(Data supplied begins)
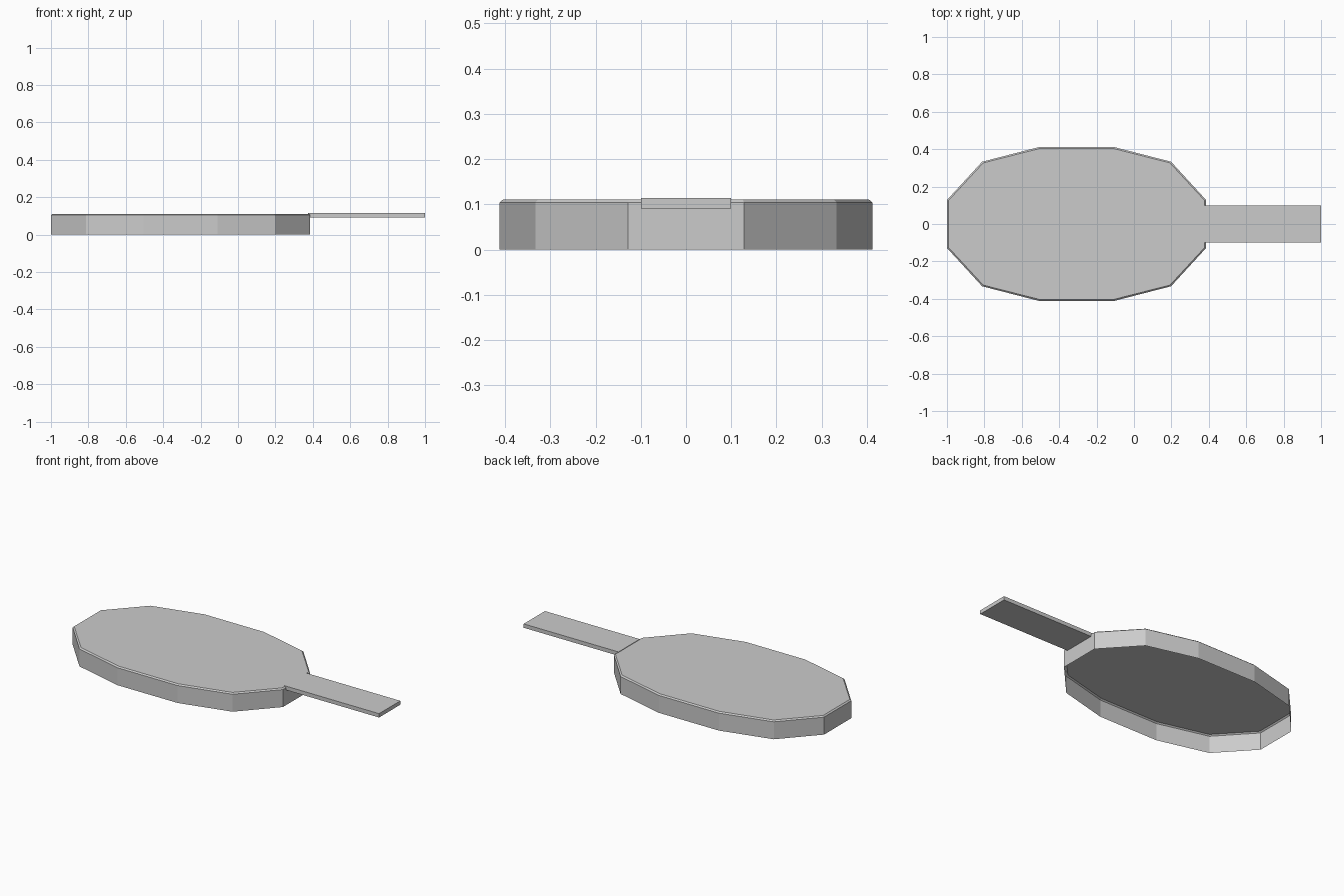
import bpy, bmesh

if "Cube" in bpy.data.objects:
    bpy.data.objects.remove(bpy.data.objects["Cube"])

grey = bpy.data.materials.new("plain grey")
grey.diffuse_color = (0.6, 0.6, 0.6, 1)
grey.use_nodes = True
grey.node_tree.nodes["Principled BSDF"].inputs["Base Color"].default_value = grey.diffuse_color


def finish(bm, name):
    mesh = bpy.data.meshes.new(name)
    bm.to_mesh(mesh)
    bm.free()
    mesh.materials.append(grey)
    obj = bpy.data.objects.new(name, mesh)
    bpy.context.collection.objects.link(obj)
    return obj


# Twelve-sided outline: one quarter mirrored around the body centre
CENTRE_X = -0.307
quarter = [(0.693, 0.128), (0.505, 0.333), (0.198, 0.412)]
half = quarter + [(-x, y) for x, y in reversed(quarter)]
outline = half + [(x, -y) for x, y in reversed(half)]

# Hollow body: thin wall, small sloped rim and flat top, open underneath
bm = bmesh.new()
rings = []
for z, inset in ((0, 0), (0.104, 0), (0.111, 0.008)):
    rings.append([bm.verts.new((CENTRE_X + x * (1 - inset / 0.693),
                                y * (1 - inset / 0.412), z))
                  for x, y in outline])
for low, high in zip(rings, rings[1:]):
    for i in range(12):
        j = (i + 1) % 12
        bm.faces.new((low[i], low[j], high[j], high[i]))
bm.faces.new(rings[-1])
finish(bm, "pan_body")

# Flat bar handle
bm = bmesh.new()
bmesh.ops.create_cube(bm, size=1)
bmesh.ops.scale(bm, vec=(0.625, 0.2, 0.023), verts=bm.verts)
bmesh.ops.translate(bm, vec=(0.6875, 0, 0.1025), verts=bm.verts)
finish(bm, "handle")
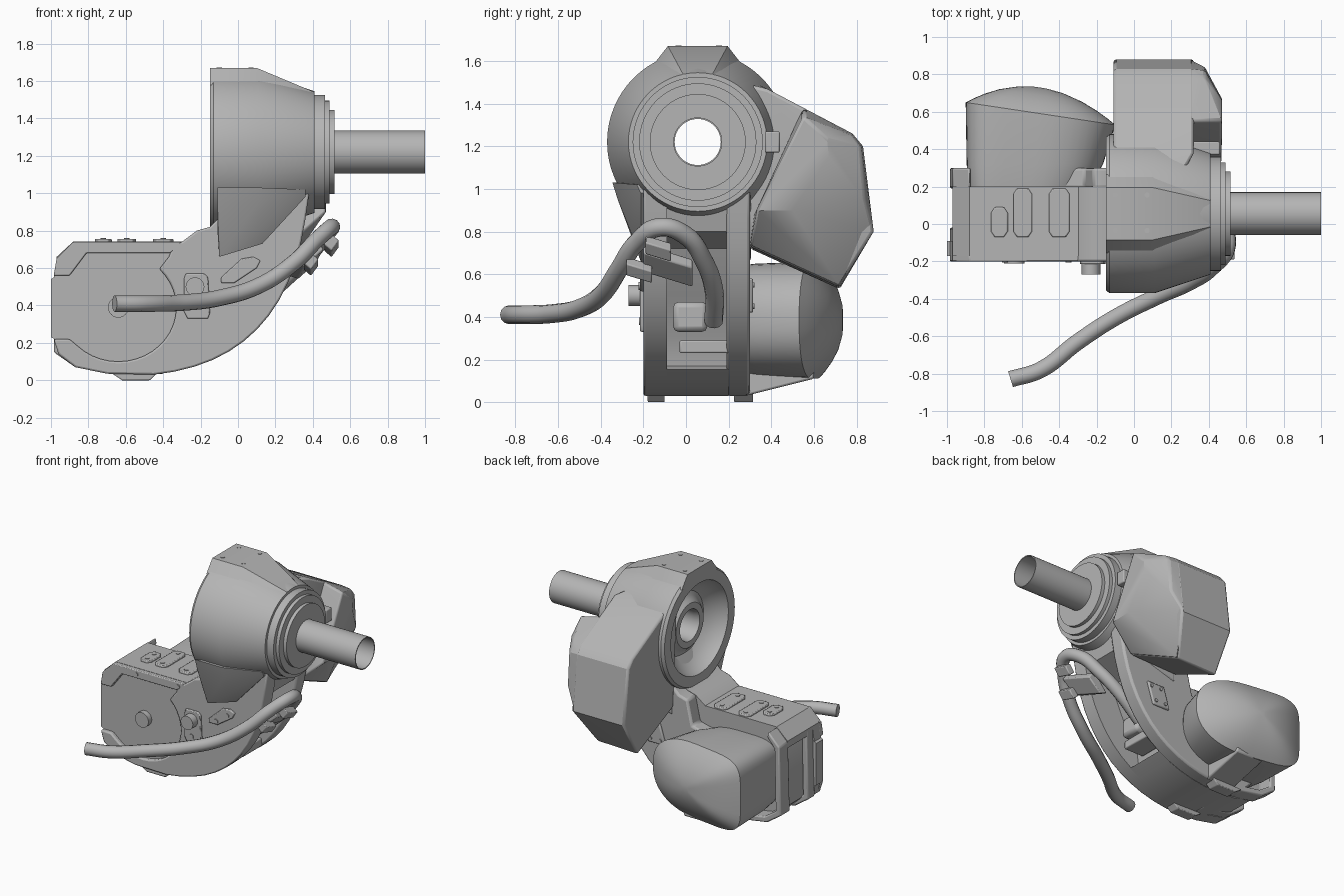
import bpy, bmesh, math
from mathutils import Vector

cube = bpy.data.objects.get("Cube")
if cube:
    bpy.data.objects.remove(cube, do_unlink=True)

grey = bpy.data.materials.new("plain_grey")
grey.use_nodes = True
TONE = (0.46, 0.46, 0.46, 1)
grey.diffuse_color = TONE
grey.node_tree.nodes["Principled BSDF"].inputs["Base Color"].default_value = TONE


def finish(name, bm, bevel=0, angle=35):
    bmesh.ops.recalc_face_normals(bm, faces=bm.faces)
    mesh = bpy.data.meshes.new(name)
    bm.to_mesh(mesh)
    bm.free()
    mesh.materials.append(grey)
    ob = bpy.data.objects.new(name, mesh)
    bpy.context.collection.objects.link(ob)
    bpy.ops.object.select_all(action="DESELECT")
    ob.select_set(True)
    bpy.context.view_layer.objects.active = ob
    if bevel:
        mod = ob.modifiers.new("edges", "BEVEL")
        mod.width, mod.segments, mod.limit_method = bevel, 2, "ANGLE"
        mod.angle_limit = math.radians(40)
    bpy.ops.object.shade_smooth_by_angle(angle=math.radians(angle))
    return ob


def hull(name, points, bevel=0):
    bm = bmesh.new()
    for p in points:
        bm.verts.new(p)
    res = bmesh.ops.convex_hull(bm, input=bm.verts)
    loose = set(res["geom_interior"] + res["geom_unused"])
    bmesh.ops.delete(bm, geom=[v for v in loose if isinstance(v, bmesh.types.BMVert)], context="VERTS")
    bmesh.ops.dissolve_limit(bm, angle_limit=0.02, verts=bm.verts, edges=bm.edges)
    return finish(name, bm, bevel, 25)


def slab(name, outline, lo, hi, bevel=0, axis="y"):
    """Extrude an outline along y (outline in x, z) or along z (outline in x, y)."""
    put = (lambda a, b, c: (a, c, b)) if axis == "y" else (lambda a, b, c: (a, b, c))
    bm = bmesh.new()
    face = bm.faces.new([bm.verts.new(put(a, b, lo)) for a, b in outline])
    top = bmesh.ops.extrude_face_region(bm, geom=[face])["geom"]
    bmesh.ops.translate(bm, vec=put(0, 0, hi - lo), verts=[v for v in top if isinstance(v, bmesh.types.BMVert)])
    return finish(name, bm, bevel)


def loft(name, rings, closed=False):
    bm = bmesh.new()
    loops = [[bm.verts.new(p) for p in ring] for ring in rings]
    n = len(loops[0])
    pairs = list(zip(loops, loops[1:])) + ([(loops[-1], loops[0])] if closed else [])
    for a, b in pairs:
        for i in range(n):
            j = (i + 1) % n
            bm.faces.new((a[i], a[j], b[j], b[i]))
    if not closed:
        bm.faces.new(loops[0])
        bm.faces.new(loops[-1])
    return finish(name, bm)


def rod(name, start, end, r, n=16):
    start, end = Vector(start), Vector(end)
    turn = (end - start).to_track_quat("Z", "Y")
    ring = [turn @ Vector((r * math.cos(t), r * math.sin(t), 0))
            for t in (math.tau * i / n for i in range(n))]
    return loft(name, [[start + p for p in ring], [end + p for p in ring]])


def box(name, lo, hi, bevel=0):
    return hull(name, [(x, y, z) for x in (lo[0], hi[0]) for y in (lo[1], hi[1]) for z in (lo[2], hi[2])], bevel)


def sweep(a, b, c, n=12):
    """Quadratic curve from a to c pulled toward b."""
    a, b, c = Vector(a), Vector(b), Vector(c)
    return [tuple(a * (1 - t) ** 2 + b * 2 * t * (1 - t) + c * t * t) for t in (i / n for i in range(n + 1))]


# Round upper housing with dished back, stepped flanges and hollow pipe
CY, CZ, SEG = 0.055, 1.22, 64
profile = [(-0.07, 0.115), (-0.07, 0.16), (-0.05, 0.18), (-0.03, 0.2), (-0.02, 0.23), (-0.05, 0.27),
           (-0.11, 0.32), (-0.15, 0.335), (-0.15, 0.41), (-0.13, 0.425), (0.11, 0.425), (0.41, 0.325),
           (0.41, 0.305), (0.465, 0.305), (0.465, 0.275), (0.49, 0.275), (0.49, 0.225), (0.515, 0.225),
           (0.515, 0.115), (1.0, 0.115), (1.0, 0.108), (-0.03, 0.108)]
loft("round_housing", [[(x, CY + r * math.cos(t), CZ + r * math.sin(t))
                        for t in (math.tau * i / SEG for i in range(SEG))] for x, r in profile], closed=True)

# Flat crown on the housing, with bolts
crown = []
for s in (-1, 1):
    crown += [(x, CY + s * 0.14, 1.67) for x in (-0.15, 0.1)] + [(0.41, CY + s * 0.07, 1.54)]
    crown += [(x, CY + s * 0.21, 1.58) for x in (-0.15, 0.1)] + [(0.41, CY + s * 0.1, 1.51)]
hull("housing_crown", crown)
for x in (-0.1, 0.07):
    for y in (-0.035, 0.155):
        rod("crown_bolt", (x, y, 1.66), (x, y, 1.673), 0.014, 12)
box("flange_block", (0.3, 0.37, 1.17), (0.46, 0.44, 1.27), 0.008)

# Neck joining housing to elbow, kept below the dish, with a flared front skirt
neck = [(-0.1, 0.66), (0.13, 0.73), (0.36, 0.98), (0.34, 1.1), (0.03, 1.1), (-0.1, 0.87)]
hull("neck", [(x, y, z) for x, z in neck for y in (-0.212, 0.305)], 0.012)
skirt = [(x, y, z) for x, z in neck[:3] for y in (-0.212, -0.1)]
skirt += [(x, y, z) for x in (-0.11, 0.11) for y, z in ((-0.26, 0.8), (-0.32, 0.95), (-0.345, 1.03))]
skirt += [(0.36, -0.23, 1.02), (0.36, -0.1, 1.02), (-0.1, -0.2, 0.9)]
hull("neck_skirt", skirt)

# Elbow: two side plates and a recessed core leave an open channel outside
outer = sweep((-0.45, 0.03), (0.25, 0.1), (0.36, 0.86))
upper = [(0.38, 1.0), (0.0, 1.0), (-0.1, 0.87), (-0.15, 0.82)]
inner = [(-0.22, 0.8), (-0.3, 0.74)]
end = [(-0.88, 0.74), (-0.97, 0.65), (-0.985, 0.55), (-1.0, 0.54), (-1.0, 0.23),
       (-0.98, 0.22), (-0.96, 0.14), (-0.87, 0.07), (-0.7, 0.035)]
slab("front_plate", outer + upper + inner + end, -0.17, -0.09)
slab("back_plate", outer + upper + [(-0.22, 0.8), (-0.26, 0.62), (-0.34, 0.6), (-0.8, 0.58),
     (-0.8, 0.15), (-0.7, 0.04)], 0.19, 0.3, 0.015)
slab("elbow_core", outer[:5] + [(-0.12, 0.17), (-0.1, 0.3), (0.02, 0.5), (0.12, 0.72), (0.33, 0.8)]
     + upper + inner + [(-0.88, 0.74), (-0.93, 0.66), (-0.93, 0.15), (-0.86, 0.08), (-0.7, 0.035)],
     -0.1, 0.2)

# Raised outer face of the elbow wraps round a circular cover
arc = [(-0.64 + 0.31 * math.cos(t), 0.39 + 0.29 * math.sin(t))
       for t in (math.radians(45 - 9 * i) for i in range(21))]
slab("elbow_face", outer + upper + inner + [(-0.34, 0.74), (-0.37, 0.66)] + arc
     + [(-0.9, 0.22), (-0.985, 0.22), (-0.96, 0.14), (-0.87, 0.07), (-0.7, 0.035)], -0.2, -0.16, 0.01)
slab("upper_rim", [(-0.3, 0.74), (-0.88, 0.74), (-0.97, 0.65), (-0.985, 0.56), (-0.9, 0.56),
                   (-0.81, 0.68), (-0.36, 0.68)], -0.2, -0.16, 0.006)
slab("top_deck", [(-0.88, 0.742), (-0.97, 0.66), (-0.97, 0.61), (-0.92, 0.61), (-0.88, 0.68),
                  (-0.25, 0.68), (-0.25, 0.742)], -0.17, 0.2)
rod("centre_boss", (-0.64, -0.1, 0.39), (-0.64, -0.21, 0.39), 0.055, 24)

# Guard straps wrapped round the end
strap = [(-0.88, 0.74), (-0.97, 0.65), (-0.985, 0.15), (-0.87, 0.07), (-0.62, 0.03),
         (-0.62, 0.07), (-0.85, 0.11), (-0.94, 0.17), (-0.93, 0.63), (-0.87, 0.7)]
for name, lo, hi in (("front_strap", -0.1, -0.02), ("back_strap", 0.19, 0.3)):
    slab(name, strap, lo, hi, 0.01)
for y, w in ((-0.14, 0.04), (0.27, 0.045)):
    slab("bottom_foot", [(-0.68, 0.04), (-0.62, 0), (-0.47, 0), (-0.42, 0.05)], y - w, y + w, 0.006)

# Bolted cover plates on the deck
for x, lo, hi, w in ((-0.595, -0.07, 0.19, 0.05), (-0.4, -0.07, 0.19, 0.055), (-0.72, -0.07, 0.09, 0.045)):
    pad = [(x - w, lo + 0.03), (x - w + 0.02, lo), (x + w - 0.02, lo), (x + w, lo + 0.03),
           (x + w, hi - 0.03), (x + w - 0.02, hi), (x - w + 0.02, hi), (x - w, hi - 0.03)]
    slab("deck_pad", pad, 0.73, 0.756, 0.006, "z")
    for y in (lo + 0.04, hi - 0.04):
        rod("deck_bolt", (x, y, 0.75), (x, y, 0.76), 0.015, 12)
for x in (-0.69, -0.35):
    rod("rim_bolt", (x, -0.19, 0.71), (x, -0.206, 0.71), 0.015, 12)

# Fittings on the front of the elbow
slab("square_fitting", [(-0.29, 0.37), (-0.27, 0.33), (-0.16, 0.33), (-0.15, 0.36), (-0.16, 0.55),
                        (-0.18, 0.57), (-0.28, 0.57), (-0.29, 0.54)], -0.215, -0.19, 0.006)
rod("square_fitting_stub", (-0.23, -0.19, 0.5), (-0.23, -0.27, 0.5), 0.05, 24)
rod("square_fitting_bolt", (-0.23, -0.2, 0.38), (-0.23, -0.22, 0.38), 0.018, 12)
slab("slanted_pad", [(-0.09, 0.52), (-0.02, 0.52), (0.1, 0.6), (0.12, 0.64), (0.08, 0.66), (0.02, 0.65),
                     (-0.09, 0.55)], -0.215, -0.19, 0.006)
for x, z in ((-0.03, 0.545), (0.06, 0.61)):
    rod("slanted_pad_bolt", (x, -0.2, z), (x, -0.222, z), 0.018, 12)

# Plate on the rear of the elbow
slab("rear_pad", [(-0.05, 0.42), (0.09, 0.42), (0.14, 0.58), (0.0, 0.58)], 0.29, 0.315, 0.008)
for x, z in ((-0.01, 0.45), (0.07, 0.45), (0.03, 0.55), (0.11, 0.55)):
    rod("rear_pad_bolt", (x, 0.31, z), (x, 0.322, z), 0.012, 12)

# Lower motor cover: squared on the end side, round on the other, domed tilted cap
def motor_ring(scale, y_at, hx=0.4, cx=-0.5):
    ring = []
    for i in range(48):
        t = math.tau * i / 48
        c, s = math.cos(t), math.sin(t)
        p = 0.85 if c > 0 else 0.4
        x = cx + scale * hx * math.copysign(abs(c) ** p, c)
        z = 0.385 + scale * 0.275 * math.copysign(abs(s) ** p, s)
        ring.append((x, y_at(x), z))
    return ring


rings = [motor_ring(0.9, lambda x: 0.2, 0.36, -0.56), motor_ring(0.96, lambda x: 0.32, 0.38, -0.53)]
for s in (1, 0.9, 0.75, 0.55, 0.3, 0.08):
    rings.append(motor_ring(s, lambda x: 0.59 - 0.15 * (x + 0.5) + 0.14 * (1 - s * s)))
loft("lower_motor_cover", rings)
hull("motor_bracket", [(x, y, z) for x in (-0.62, -0.4) for y, z in
                       ((0.28, 0.03), (0.36, 0.05), (0.6, 0.11), (0.6, 0.16), (0.28, 0.2))], 0.01)

# Upper motor cover: faceted block slung behind the housing, with a raised outer cap
facets = [(0.25, 1.53), (0.38, 1.47), (0.78, 1.26), (0.83, 1.2), (0.88, 0.8), (0.72, 0.53), (0.3, 0.72)]
cover = [(-0.11, y, z) for y, z in facets]
cover += [(0.32, y, z) for y, z in facets[1:5]] + [(0.22, 0.72, 0.54), (0.28, 0.3, 0.73), (0.25, 0.25, 1.5)]
hull("upper_motor_cover", cover, 0.015)
cap = [(0.3, y, z) for y, z in ((0.55, 1.38), (0.78, 1.26), (0.83, 1.2), (0.88, 0.8), (0.32, 0.88))]
cap += [(0.22, 0.72, 0.54), (0.28, 0.3, 0.73), (0.38, 0.84, 0.95), (0.38, 0.82, 1.2), (0.38, 0.78, 1.25)]
cap += [(0.47, y, z) for y, z in ((0.55, 1.34), (0.66, 1.24), (0.67, 1.15), (0.5, 0.9), (0.33, 0.9))]
hull("upper_motor_cap", cap, 0.012)
rod("motor_pin", (0.1, 0.3, 0.78), (0.1, 0.48, 0.78), 0.04)

# Hose looping from the channel round to the front
path = [(-0.66, -0.83, 0.41), (-0.5, -0.78, 0.41), (-0.3, -0.63, 0.415), (-0.1, -0.5, 0.44),
        (0.12, -0.39, 0.51), (0.3, -0.31, 0.63), (0.42, -0.23, 0.75), (0.5, -0.12, 0.82),
        (0.47, 0.0, 0.78), (0.38, 0.08, 0.67), (0.24, 0.13, 0.53), (0.06, 0.13, 0.38)]
curve = bpy.data.curves.new("hose", "CURVE")
curve.dimensions, curve.bevel_depth, curve.bevel_resolution, curve.use_fill_caps = "3D", 0.044, 4, True
spline = curve.splines.new("BEZIER")
spline.bezier_points.add(len(path) - 1)
for point, co in zip(spline.bezier_points, path):
    point.co = co
    point.handle_left_type = point.handle_right_type = "AUTO"
curve.materials.append(grey)
bpy.context.collection.objects.link(bpy.data.objects.new("hose", curve))
box("channel_ledge", (-0.1, -0.03, 0.23), (0.06, 0.2, 0.29), 0.008)
box("channel_block", (-0.1, -0.06, 0.33), (0.06, 0.1, 0.47), 0.025)

# Clamp bracket sloping across the channel, with jaws holding the hose
bracket = [(0.3, 0.63), (0.36, 0.61), (0.46, 0.7), (0.43, 0.74), (0.38, 0.73)]
hull("clamp_bracket", [(x, -0.2, z) for x, z in bracket] + [(x - 0.04, 0.03, z - 0.07) for x, z in bracket], 0.008)
for x, y, z in ((0.39, -0.22, 0.62), (0.5, -0.13, 0.72)):
    hull("clamp_jaw", [(x + a, y + b, z + c - 0.3 * b) for b in (-0.06, 0.06)
                       for a, c in ((-0.04, -0.01), (0, -0.045), (0.04, 0.01), (0, 0.045))], 0.006)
(Data supplied ends)
■ What to work on: Skip the pictures and quote each line of the entries above, from the first through the line with "half = quarter", exactly as it appears.

■ Result of the exercise:
import bpy, bmesh

if "Cube" in bpy.data.objects:
    bpy.data.objects.remove(bpy.data.objects["Cube"])

grey = bpy.data.materials.new("plain grey")
grey.diffuse_color = (0.6, 0.6, 0.6, 1)
grey.use_nodes = True
grey.node_tree.nodes["Principled BSDF"].inputs["Base Color"].default_value = grey.diffuse_color


def finish(bm, name):
    mesh = bpy.data.meshes.new(name)
    bm.to_mesh(mesh)
    bm.free()
    mesh.materials.append(grey)
    obj = bpy.data.objects.new(name, mesh)
    bpy.context.collection.objects.link(obj)
    return obj


# Twelve-sided outline: one quarter mirrored around the body centre
CENTRE_X = -0.307
quarter = [(0.693, 0.128), (0.505, 0.333), (0.198, 0.412)]
half = quarter + [(-x, y) for x, y in reversed(quarter)]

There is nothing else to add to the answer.